On July 23, 2010, Judge William Alsup of the U.S. District Court for the Northern District of California entered an order denying Facebook Inc.’s motion to dismiss a second amended complaint alleging that Facebook is guilty of contributing to the copyright infringement of a video game. Judge Alsup denied Facebook’s argument that, as the Plaintiff had failed to properly allege direct infringement by its Co-Defendant, no claim against Facebook for contributory infringement could be made. A copy of the decision can be found here: Miller v Facebook
The pleadings allege that Plaintiff, Daniel Miller, created the video game Boomshine in 2007 and was granted a copyright registration by the U.S. Copyright Office. Boomshine is a game in which players click on floating circles which cause them to expand resulting in the expansion of any other circles which come into contact. Miller’s second amended complaint accuses Defendant,Yao Wei Yeo, of direct infringement by arguing a similar “look and feel” between his video game, ChainRxn, and Boomshine but provides no further evidence of copying. According to the allegations in Miller’s filings, “ChainRxn copies the look and feel of Boomshine by incorporating almost every visual element of the game”. Moreover, the second amended complaint accuses Facebook of contributing to the infringement of the video game by allowing Yeo’s game to remain on its website after being notified that it infringed the copyright of Boomshine. Miller alleges that “[a]fter defendant Yeo published ChainRxn on defendant Facebook’s website, members of the public were deceived regarding the origin of ChainRxn.” For more information about the history of the case see the previous posting prepared by the Pillsbury Virtual World Team.

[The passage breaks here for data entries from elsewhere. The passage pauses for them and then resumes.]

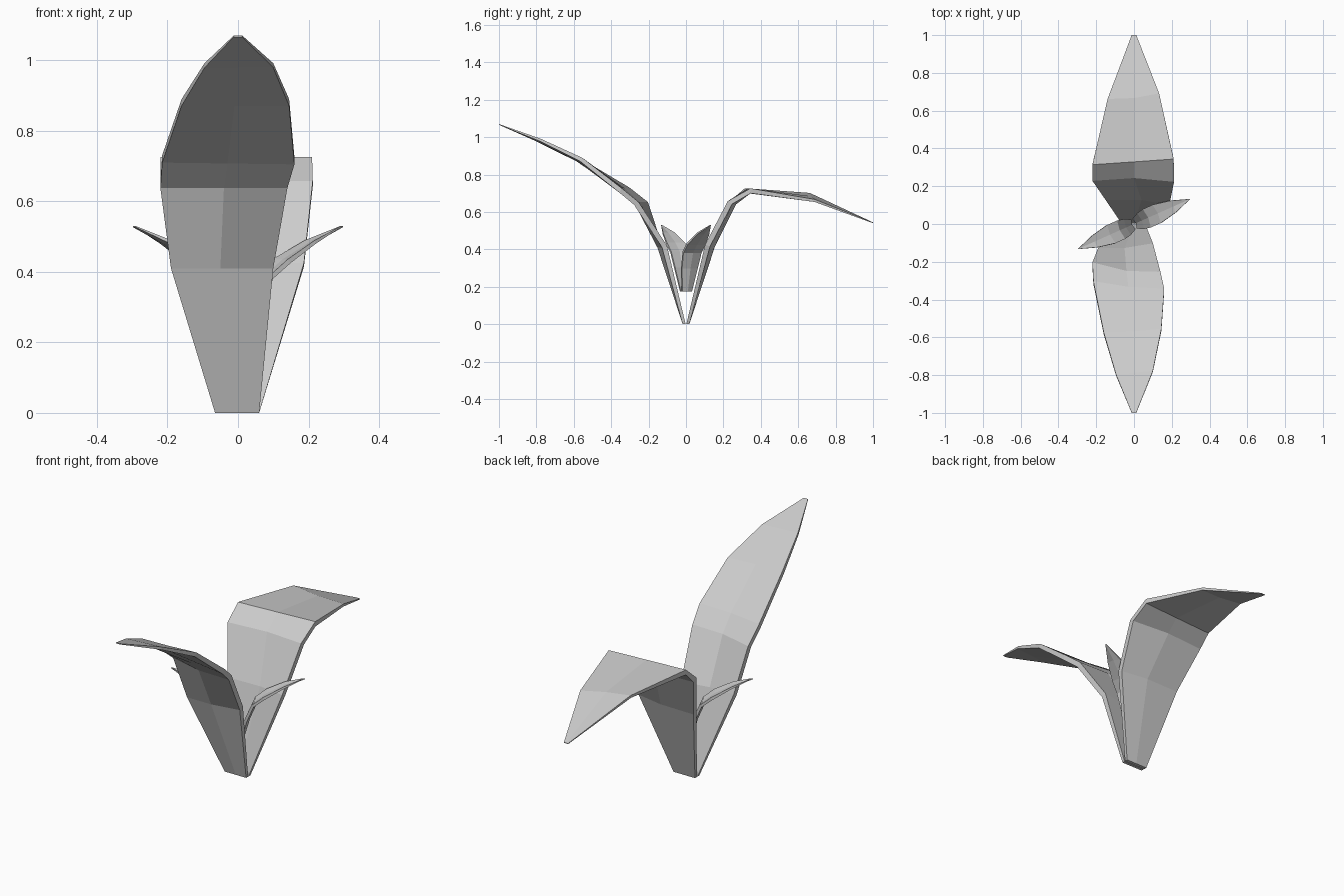
import bpy, bmesh, math
from mathutils import Vector, Matrix

if "Cube" in bpy.data.objects:
    bpy.data.objects.remove(bpy.data.objects["Cube"])


def leaf(name, rows, heading):
    """Thick leaf growing along local +y. Row: thickness, z left, z right, then x,y of left, middle, right."""
    pts = []
    for t, zl, zr, xl, yl, xm, ym, xr, yr in rows:
        pts.append([Vector((xl, yl, zl)), Vector((xm, ym, (zl + zr) / 2)), Vector((xr, yr, zr))])
    bm = bmesh.new()
    rings = []
    for i, p in enumerate(pts):
        # side profile normal gives the thickness direction
        a, b = pts[max(i - 1, 0)][1], pts[min(i + 1, len(pts) - 1)][1]
        n = Vector((0, b.z - a.z, a.y - b.y)).normalized()
        if i == 0:
            n = Vector((0, 1, 0))
        h = n * rows[i][0] / 2
        rings.append([bm.verts.new(v + h) for v in p] + [bm.verts.new(v - h) for v in reversed(p)])
    for r, s in zip(rings, rings[1:]):
        for k in range(6):
            j = (k + 1) % 6
            bm.faces.new((r[k], r[j], s[j], s[k]))
    for r in (rings[0], rings[-1]):
        bm.faces.new((r[0], r[1], r[4], r[5]))
        bm.faces.new((r[1], r[2], r[3], r[4]))
    bmesh.ops.recalc_face_normals(bm, faces=bm.faces)
    bm.transform(Matrix.Rotation(math.radians(heading), 4, 'Z'))
    me = bpy.data.meshes.new(name)
    bm.to_mesh(me)
    bm.free()
    bpy.context.collection.objects.link(bpy.data.objects.new(name, me))


# Tall leaf arching up toward the front
front_rows = [
    (.016, 0, 0, -.06, .010, 0, .010, .065, .010),
    (.028, .415, .415, -.10, .115, .05, .14, .19, .14),
    (.028, .645, .645, -.14, .265, .04, .26, .22, .215),
    (.026, .715, .72, -.16, .35, .03, .34, .215, .31),
    (.022, .88, .88, -.145, .56, .01, .575, .16, .58),
    (.014, .985, .985, -.10, .78, 0, .79, .095, .80),
    (.004, 1.068, 1.068, -.012, 1, 0, 1, .012, 1),
]
leaf("front_leaf", front_rows, 180)

# Leaf bending over and drooping toward the back
back_rows = [
    (.016, 0, 0, -.065, .010, 0, .010, .06, .010),
    (.028, .415, .42, -.15, .14, .04, .14, .187, .115),
    (.028, .645, .65, -.22, .24, 0, .255, .212, .235),
    (.026, .713, .713, -.22, .315, 0, .33, .21, .345),
    (.014, .695, .66, -.14, .66, 0, .665, .133, .69),
    (.004, .542, .542, -.012, 1, 0, 1, .012, 1),
]
leaf("back_leaf", back_rows, 0)

# Pair of small young leaves in the middle: half width, reach, height, thickness
small = [(.028, .01, .175, .014), (.046, .045, .30, .014), (.053, .08, .385, .014),
         (.053, .135, .43, .014), (.035, .225, .485, .01), (.003, .318, .528, .003)]
small_rows = [(t, z, z, -w, r, 0, r + .008, w, r) for w, r, z, t in small]
for side, angle in (("right", -66), ("left", 114)):
    leaf("small_leaf_" + side, small_rows, angle)
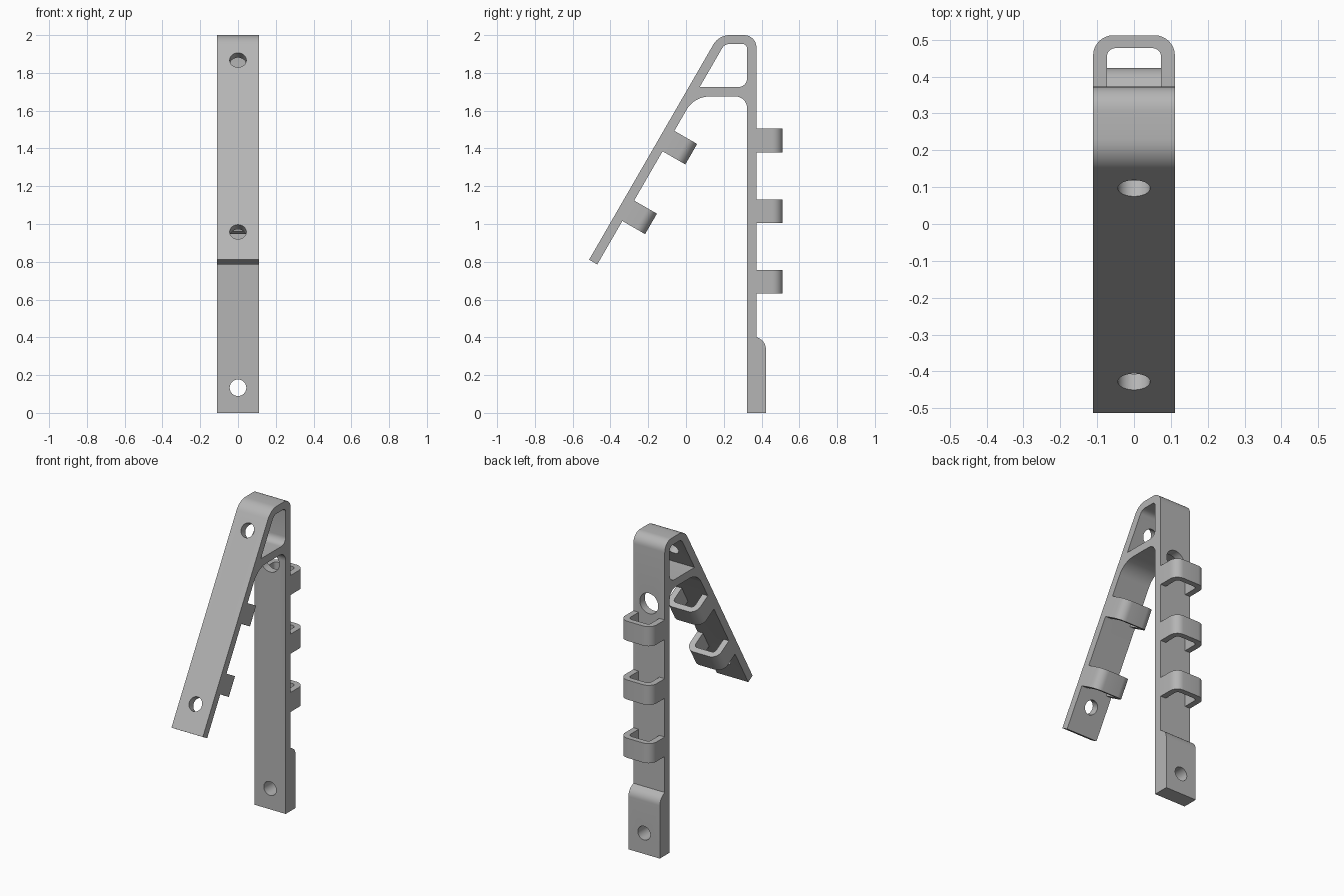
import bpy, bmesh
from math import radians, tan, sqrt
from mathutils import Vector, Matrix

cube = bpy.data.objects.get("Cube")
if cube:
    bpy.data.objects.remove(cube)

HALF = 0.111        # half width of the whole bracket
WALL = 0.05         # leg thickness
TILT = radians(-30)

grey = bpy.data.materials.new("light_grey")
grey.use_nodes = True
colour = (0.46, 0.46, 0.46, 1)
grey.diffuse_color = colour
grey.node_tree.nodes["Principled BSDF"].inputs["Base Color"].default_value = colour


def rounded(corners, steps=8):
    """Outline from (u, v, radius) corners, each replaced with a tangent arc."""
    out = []
    n = len(corners)
    for i, (u, v, r) in enumerate(corners):
        p = Vector((u, v))
        if r == 0:
            out.append(p)
            continue
        a = (Vector(corners[i - 1][:2]) - p).normalized()
        b = (Vector(corners[(i + 1) % n][:2]) - p).normalized()
        half = a.angle(b) / 2
        start, end = p + a * r / tan(half), p + b * r / tan(half)
        centre = p + (a + b).normalized() * sqrt(r * r + (r / tan(half)) ** 2)
        for k in range(steps + 1):
            d = (start - centre).lerp(end - centre, k / steps)
            # even angular spacing along the arc
            s, e = start - centre, end - centre
            sweep = s.angle_signed(e)
            d = Matrix.Rotation(-sweep * k / steps, 2) @ s
            out.append(centre + d)
    return out


def prism(name, outline, low, high, matrix, bevel_test=None):
    """Extrude a flat outline along local z from low to high."""
    bm = bmesh.new()
    face = bm.faces.new([bm.verts.new((p.x, p.y, low)) for p in outline])
    new = bmesh.ops.extrude_face_region(bm, geom=[face])["geom"]
    bmesh.ops.translate(bm, vec=(0, 0, high - low),
                        verts=[g for g in new if isinstance(g, bmesh.types.BMVert)])
    bm.transform(matrix)
    if bevel_test:
        edges = [e for e in bm.edges if all(bevel_test(v.co) for v in e.verts)
                 and abs(e.verts[0].co.x - e.verts[1].co.x) < 0.001]
        bmesh.ops.bevel(bm, geom=edges, offset=0.04, segments=8,
                        profile=0.5, affect='EDGES')
    bmesh.ops.recalc_face_normals(bm, faces=bm.faces)
    mesh = bpy.data.meshes.new(name)
    bm.to_mesh(mesh)
    bm.free()
    mesh.materials.append(grey)
    obj = bpy.data.objects.new(name, mesh)
    bpy.context.collection.objects.link(obj)
    return obj


def select(obj):
    bpy.ops.object.select_all(action='DESELECT')
    obj.select_set(True)
    bpy.context.view_layer.objects.active = obj


def cut(obj, cutter):
    select(obj)
    mod = obj.modifiers.new("cut", 'BOOLEAN')
    mod.operation, mod.solver, mod.object = 'DIFFERENCE', 'EXACT', cutter
    bpy.ops.object.modifier_apply(modifier=mod.name)
    bpy.data.objects.remove(cutter)


def drill(obj, y, z, radius, tilt, depth=0.2):
    """Cut a round hole along y, tilted about x."""
    bpy.ops.mesh.primitive_cylinder_add(vertices=40, radius=radius, depth=depth,
                                        location=(0, y, z),
                                        rotation=(radians(90) + tilt, 0, 0))
    cut(obj, bpy.context.object)


def finish(obj):
    select(obj)
    bpy.ops.object.shade_smooth_by_angle(angle=radians(30))


# Side profile plane: local x -> world y, local y -> world z, local z -> world x
SIDE = Matrix(((0, 0, 1, 0), (1, 0, 0, 0), (0, 1, 0, 0), (0, 0, 0, 1)))
BACK = 0.373
FRONT = BACK - WALL
foot = Vector((-0.513, 0.811))       # lower outer end of the slanted leg
along = Vector((0.5, 0.866))
inward = Vector((0.866, -0.5))
heel = foot + inward * WALL          # lower inner end


def outer_y(z):
    return foot.x + (z - foot.y) * along.x / along.y


def inner_y(z):
    return heel.x + (z - heel.y) * along.x / along.y


# Frame: slanted leg, top bridge, upright leg and thick foot
frame = prism("frame", rounded([
    (FRONT, 0, 0), (BACK + WALL, 0, 0), (BACK + WALL, 0.375, 0.065),
    (BACK, 0.403, 0), (BACK, 2, 0.065), (outer_y(2), 2, 0.1),
    (foot.x, foot.y, 0), (heel.x, heel.y, 0),
    (inner_y(1.675), 1.675, 0.14), (FRONT, 1.675, 0.06)]),
    -HALF, HALF, SIDE, lambda co: co.y < heel.x + 0.01)

# Window between the bridge and the cross bar
cut(frame, prism("window_cutter", rounded([
    (inner_y(1.725), 1.725, 0), (FRONT, 1.725, 0.045),
    (FRONT, 1.953, 0.025), (inner_y(1.953), 1.953, 0.045)]),
    -0.2, 0.2, SIDE))

# Screw holes in both legs, and the wide tool access hole
for distance in (0.17, 1.22):
    p = foot + along * distance + inward * WALL / 2
    drill(frame, p.x, p.y, 0.044, TILT, 0.09)
drill(frame, BACK, 0.133, 0.044, 0)
drill(frame, BACK, 1.58, 0.065, 0)
finish(frame)

# Square cable loops
LOOP = rounded([
    (-HALF, 0, 0), (-HALF, 0.139, 0.055), (HALF, 0.139, 0.055), (HALF, 0, 0),
    (0.073, 0, 0), (0.073, 0.104, 0.022), (-0.073, 0.104, 0.022), (-0.073, 0, 0)])


def loop(name, y, z, tilt):
    matrix = Matrix.Translation((0, y, z)) @ Matrix.Rotation(tilt, 4, 'X')
    finish(prism(name, LOOP, -0.0625, 0.0625, matrix))


for i, z in enumerate((0.695, 1.067, 1.442)):
    loop(f"upright_loop_{i + 1}", BACK, z, 0)
for i, distance in enumerate((0.328, 0.754)):
    p = heel + along * distance
    loop(f"slanted_loop_{i + 1}", p.x, p.y, TILT)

The Court’s Denial
Facebook filed a motion for dismissal of the suit on June 21, 2010. Its argument was founded on the position that, as Miller had not properly first pled direct infringement by Yeo, he could not sustain a claim for contributory infringement by Facebook. The basis for Facebook’s argument was that Miller’s mere allegation that ChainRxn “looks and feels” identical to Boomshine without further proof of copying was insufficient to allege direct copyright infringement of Boomshine’s source code. Moreover, Facebook argued that the copyright registration Miller had obtained for the source code was limited to its literal elements and not audiovisual elements of Boomshine. Judge Alsup denied the first element of Facebook’s motion as premature noting that a “plaintiff can rarely examine the underlying source code of an accused infringing software program without resorting to discovery.” Specifically, Judge Alsup said it would be “unreasonable, if not impossible” for Miller to know with “exacting detail” how Yeo copied the Boomshine source code so early in the case. Additionally, Judge Alsup denied the second portion of Facebook’s motion by clarifying that the Court’s earlier order “did not hold that copyright protection for source code was limited to the literal elements of the work” but rather that “plaintiff’s copyright appears to be limited to the source code rather than the audiovisual aspects” and further determination is necessary to decide if the audiovisual elements of the game were also protected.
Finally, the court reminded Miller to address the disputed service of the second amended complaint on Yeo by the July 30, 2010 deadline or suffer a “potentially fatal defect” to his case.
The above action is interesting for several reasons. Platform companies like Facebook generally rely on the “safe harbor” protections the Digital Millennium Copyright Act provides when an infringement claim is made for the postings of a third-party. In fact,YouTube recently obtained a favorable decision providing it with DMCA protection in a potentially billion-dollar copyright infringement suit brought by Viacom. Moreover, while the Courts may differ on copyright protection for audiovisual “screen displays” in video games, the Copyright office’s consistent position is that “a single registration is sufficient to protect the copyright in a computer program and related screen displays, including videogames, without a separate registration for the screen displays or a specific reference to them on the application for the computer program.” For further discussion you can review the Copyright office’s Circular 61
That said, this case continues to demonstrate that social networking platforms and other websites displaying user generated content must be ever vigilant or potentially face suits arguing various copyright theories. As technology advances (as well as the means of infringement) it is likely the pleading requirements will remain relatively low and defer the need to demonstrate the how, when and why of the alleged infringement until the completion of discovery. Since this will likely increase the cost of litigating these matters, Platform operators and creators of user generated content need to understand and avail themselves of copyright (and other IP) protection, enforcement techniques and available defenses.